In a large bowl, combine the dry ingredients well, whisking or stirring until it looks a little pink from the cocoa powder.
In a small bowl (I just use my 2-cup glass measuring cup), combine the oil, vinegar, and vanilla.
Add the oil mixture and the water to the dry ingredients. As the Alpha-Bakery cookbook advises, “stir real hard” for 2 minutes or so. The cocoa sometimes clumps up, and you want a smooth, lump-less batter.
When batter is smooth, dark, richly delicious, pour even amounts into the two pans, tapping the bottoms gently on the counter once they are full to pop little air bubbles. Then enclose them in the oven for about 35 minutes, or until a tester comes out just clean. The tops will be springy and moist, and I have found that just the barest crumb clinging to the tester is fine, as they continue to cook while you let them cool for at least twenty minutes in their pans.
When the cakes were cool enough to liberate, breakage free, from the pans, I turned them upside down on my cooling rack and drizzled Kahlua onto the spongy, porous bottoms until it pooled a little rather than being instantly drunk in. I continued to do this at intervals while the cakes cooled completely. I probably used at least a ¼ cup all together.
While the drunken cakes continued to cool, I washed and dried a dozen or so strawberries and started some semi-sweet chocolate squares melting in a glass bowl over barely simmering water, which I robed the strawberries in.
My trusty stand mixer stood ready to receive:
an 8-oz. container of mascarpone cheese,
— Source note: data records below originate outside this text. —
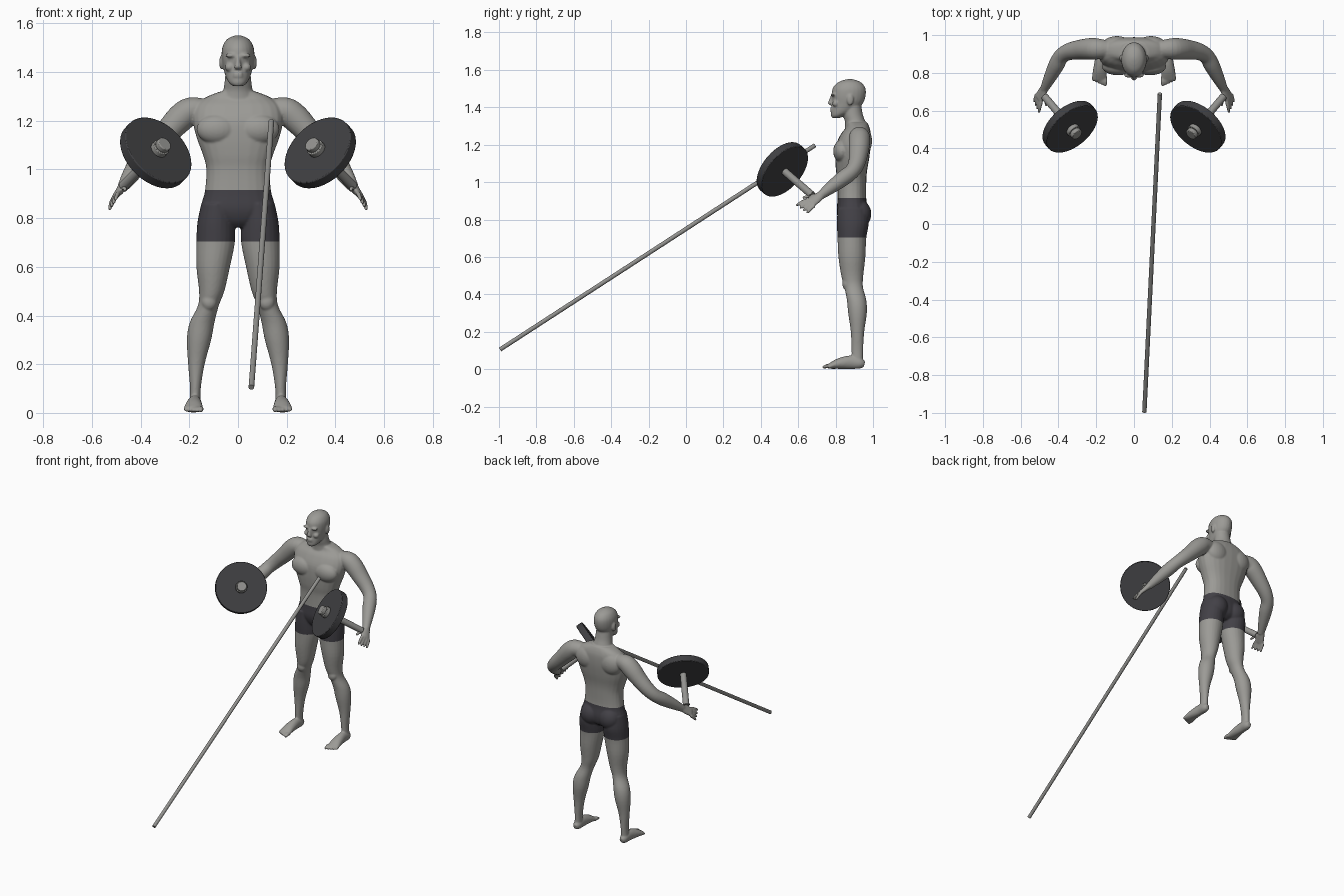
import bpy
import bmesh
import math
from mathutils import Vector, Matrix

cube = bpy.data.objects.get("Cube")
if cube:
    bpy.data.objects.remove(cube, do_unlink=True)


def material(name, *rgb):
    mat = bpy.data.materials.new(name)
    mat.use_nodes = True
    mat.diffuse_color = (*rgb, 1)
    mat.node_tree.nodes["Principled BSDF"].inputs["Base Color"].default_value = (*rgb, 1)
    return mat


skin = material("grey skin", .33, .325, .305)
cloth = material("dark shorts", .055, .052, .062)
rubber = material("black rubber", .05, .05, .054)
steel = material("grey steel", .29, .288, .275)


def smooth_rows(rows, steps=4):
    """Catmull-Rom interpolation of the section rows."""
    rows = [Vector(r) for r in rows]
    result = []
    for i in range(len(rows) - 1):
        b, c = rows[i], rows[i + 1]
        a, d = rows[max(i - 1, 0)], rows[min(i + 2, len(rows) - 1)]
        for k in range(steps):
            t = k / steps
            result.append(b + (c - a) * t / 2 + (a * 2 - b * 5 + c * 4 - d) * t**2 / 2
                          + (b * 3 - a - c * 3 + d) * t**3 / 2)
    return result + [rows[-1]]


def loft(bm, rows, wide=None, power=1.0, segments=24):
    """Skin oval rings (x, y, z, half width, half depth); level unless a wide direction is given."""
    rows = smooth_rows(rows)
    rings = []
    for i, row in enumerate(rows):
        u, v = Vector((1, 0, 0)), Vector((0, 1, 0))
        if wide:
            ahead, behind = rows[min(i + 1, len(rows) - 1)], rows[max(i - 1, 0)]
            along = Vector((ahead - behind)[:3]).normalized()
            u = Vector(wide)
            u = (u - along * u.dot(along)).normalized()
            v = along.cross(u)
        ring = []
        for k in range(segments):
            angle = math.tau * k / segments
            c, s = math.cos(angle), math.sin(angle)
            c, s = (math.copysign(abs(n) ** power, n) for n in (c, s))
            ring.append(bm.verts.new(Vector(row[:3]) + u * c * row[3] + v * s * row[4]))
        rings.append(ring)
    for low, high in zip(rings, rings[1:]):
        for k in range(segments):
            n = (k + 1) % segments
            bm.faces.new((low[k], low[n], high[n], high[k]))
    bm.faces.new(rings[0][::-1])
    bm.faces.new(rings[-1])


def stack(bm, rows, power=1.0):
    """Level sections on the centre line, given as (z, half width, front y, back y)."""
    loft(bm, [(0, (f + b) / 2, z, w, (b - f) / 2) for z, w, f, b in rows], power=power)


def ball(bm, centre, size):
    matrix = Matrix.Translation(centre) @ Matrix.Diagonal((*size, 1))
    bmesh.ops.create_uvsphere(bm, u_segments=24, v_segments=16, radius=1, matrix=matrix)


def digit(bm, base, tip, radius):
    """A finger or toe with a slight bend and a rounded tip."""
    base, tip = Vector(base), Vector(tip)
    middle = (base + tip) / 2 + Vector((0, 0, radius * .4))
    loft(bm, [(*base, radius, radius), (*middle, radius, radius), (*tip, radius * .8, radius * .8)],
         wide=(1, 0, 0), segments=12)
    ball(bm, tip, [radius * .8] * 3)


body = bmesh.new()

# Leg
loft(body, [
    (.085, .89, .86, .066, .08), (.09, .892, .78, .077, .085), (.092, .887, .7, .079, .077),
    (.102, .887, .6, .069, .072), (.108, .889, .5, .052, .059), (.122, .896, .44, .043, .05),
    (.148, .912, .37, .051, .052), (.16, .917, .3, .05, .05), (.171, .917, .2, .034, .036),
    (.175, .916, .1, .022, .031), (.177, .916, .03, .023, .03)])
ball(body, (.118, .862, .455), (.032, .026, .035))

# Foot and toes
loft(body, [
    (.176, .954, .026, .014, .016), (.177, .93, .031, .026, .029), (.178, .88, .037, .028, .036),
    (.181, .82, .03, .035, .029), (.183, .775, .018, .04, .017), (.183, .762, .014, .038, .012)],
    wide=(1, 0, 0))
for k in range(5):
    x = .152 + k * .0158
    digit(body, (x, .775, .014), (x, .738 + k * .006, .011), .0115 - k * .0008)

# Arm
loft(body, [
    (.11, .925, 1.245, .04, .04), (.19, .927, 1.243, .055, .054), (.235, .927, 1.212, .057, .058),
    (.29, .922, 1.155, .052, .051), (.345, .912, 1.1, .045, .045), (.385, .888, 1.058, .041, .041),
    (.412, .84, 1.02, .042, .042), (.445, .775, .971, .033, .034), (.475, .715, .925, .022, .022)],
    wide=(0, 1, .3))

# Hand, fingers and thumb
loft(body, [
    (.47, .728, .934, .021, .02), (.487, .695, .911, .03, .016), (.504, .665, .89, .033, .012)],
    wide=(.5, .7, -.6))
for k in range(4):
    t = k / 3
    knuckle = Vector((.49, .655, .906)).lerp(Vector((.517, .687, .873)), t)
    tip = Vector((.503, .594, .878)).lerp(Vector((.527, .65, .838)), t)
    digit(body, knuckle, tip, .0095)
digit(body, (.474, .7, .925), (.464, .63, .918), .0105)

# Paired muscles, ear, brow and cheek
ball(body, (.07, .925, .83), (.072, .066, .075))
ball(body, (.085, .835, 1.165), (.085, .048, .062))
ball(body, (.09, .945, 1.22), (.08, .05, .075))
ball(body, (.068, .878, 1.44), (.009, .018, .03))
ball(body, (.028, .788, 1.468), (.024, .014, .009))
ball(body, (.034, .802, 1.42), (.02, .02, .018))

# Mirror everything paired to the other side
pair = bmesh.ops.duplicate(body, geom=body.verts[:] + body.edges[:] + body.faces[:])["geom"]
for item in pair:
    if isinstance(item, bmesh.types.BMVert):
        item.co.x *= -1
bmesh.ops.reverse_faces(body, faces=[f for f in pair if isinstance(f, bmesh.types.BMFace)])

# Torso
stack(body, [
    (.762, .05, .845, .93), (.79, .1, .82, .965), (.84, .15, .806, .975), (.91, .136, .81, .964),
    (1, .13, .81, .964), (1.06, .144, .802, .968), (1.13, .17, .798, .98), (1.2, .185, .803, .988),
    (1.26, .175, .83, .988), (1.295, .135, .858, .98), (1.32, .075, .86, .968)], power=.85)

# Neck and head
stack(body, [(1.26, .09, .85, .975), (1.32, .063, .85, .96), (1.36, .055, .84, .946), (1.42, .05, .84, .935)])
stack(body, [
    (1.342, .018, .782, .82), (1.355, .036, .775, .85), (1.38, .05, .775, .905), (1.42, .061, .781, .945),
    (1.46, .067, .779, .96), (1.5, .065, .784, .96), (1.53, .05, .808, .94), (1.545, .028, .84, .91),
    (1.551, .008, .868, .885)])

# Nose and lips
loft(body, [(0, .785, 1.466, .008, .01), (0, .776, 1.44, .01, .012), (0, .772, 1.42, .016, .012),
            (0, .782, 1.41, .012, .008)])
for z in (1.383, 1.394):
    ball(body, (0, .779, z), (.021, .009, .006))

bmesh.ops.recalc_face_normals(body, faces=body.faces)
mesh = bpy.data.meshes.new("body")
body.to_mesh(mesh)
body.free()
figure = bpy.data.objects.new("body", mesh)
bpy.context.collection.objects.link(figure)
mesh.materials.append(skin)
mesh.materials.append(cloth)

# Fuse the parts into one smooth skin
bpy.ops.object.select_all(action="DESELECT")
bpy.context.view_layer.objects.active = figure
figure.select_set(True)
fuse = figure.modifiers.new("fuse", "REMESH")
fuse.mode = "VOXEL"
fuse.voxel_size = .005
soften = figure.modifiers.new("soften", "SMOOTH")
soften.factor = .5
soften.iterations = 5
for name in ("fuse", "soften"):
    bpy.ops.object.modifier_apply(modifier=name)

# Shorts: a band of the body cut at hem and waist
hem, waist = .705, .915
bm = bmesh.new()
bm.from_mesh(figure.data)
for z in (hem, waist):
    bmesh.ops.bisect_plane(bm, geom=bm.verts[:] + bm.edges[:] + bm.faces[:],
                           plane_co=(0, 0, z), plane_no=(0, 0, 1))
for face in bm.faces:
    spot = face.calc_center_median()
    face.material_index = int(hem < spot.z < waist and abs(spot.x) < .25)
    face.smooth = True
bm.to_mesh(figure.data)
bm.free()


def rod(name, start, end, radius, mat, bevel=0):
    start, end = Vector(start), Vector(end)
    along = end - start
    bpy.ops.mesh.primitive_cylinder_add(vertices=40, radius=radius, depth=along.length,
                                        location=(start + end) / 2,
                                        rotation=along.to_track_quat("Z", "Y").to_euler())
    obj = bpy.context.object
    obj.name = name
    obj.data.materials.append(mat)
    if bevel:
        edge = obj.modifiers.new("edge", "BEVEL")
        edge.width = bevel
        edge.segments = 2
    bpy.ops.object.shade_smooth_by_angle(angle=math.radians(35))


# Short weights, one in each hand
for side, sign in (("left", 1), ("right", -1)):
    centre = Vector((sign * .338, .515, 1.068))
    axis = Vector((sign * -.54, -.635, .55)).normalized()
    for part, back, front, radius, mat, bevel in (
            ("plate", -.022, .022, .162, rubber, .004), ("handle", -.25, 0, .02, steel, .002),
            ("collar", .02, .045, .037, steel, .003), ("knob", .045, .07, .031, steel, .004)):
        rod(f"{side}_{part}", centre + axis * back, centre + axis * front, radius, mat, bevel)

# Long leaning bar
rod("long_bar", (.055, -.994, .105), (.137, .69, 1.197), .0115, steel)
¼ cup of sugar,
a few tablespoons of amaretto
I whipped these into a light, creamy frosting. I tasted some and swooned just a little. With the bottom layer of cake gently centered on my cake stand (with parchment paper lining the edges, of course, to keep the stand clean while I iced the cake), I spread about ¾ of the cheese mixture on the bottom cake layer. Since there was a little bit of chocolate left in my makeshift double boiler, even after receiving and coating all of the strawberries, I waited for it to cool off just a little, then drizzled it on top of the cheese filling layer, figuring a little extra chocolate wouldn’t hurt. Then I added a pint of heavy whipping cream, a little more sugar, and a little more amaretto to my stand mixer and started it whipping while I carefully positioned the top cake layer atop the mascarpone and chocolate.
I iced the whole thing, top and sides, with light clouds of almond scented cream. I probably added an inch of frosting atop and on all sides, then sifted a few teaspoons of cocoa powder around the top of the cake.
N. and I agreed (as did S. and her other guests) that this was the best incarnation of this cake I had ever made. The Kahlua added the coffee flavor and liqueur touch that tiramisu seems to require, but it didn’t overwhelm the cake with sweetness. One of the best things about this cake is that it has solid cocoa flavor without being tooth-tinglingly sweet. The Kahlua was a buzz-suggesting addition and kept the already moist layers almost fragile-tender.
The chocolate in the middle hardened as it cooled and made a crunchy layer on top of the creamy cheese. The amaretto lent aroma and a warmth that was almost flavor to the whipped cream, and the mascarpone made it creamier without weighing it down. We ate large, thick slices, tempering the richness with the fresh sweet punch of chocolate-covered strawberries, letting the juice trickle onto the whipped cream and add yet another dimension of flavor.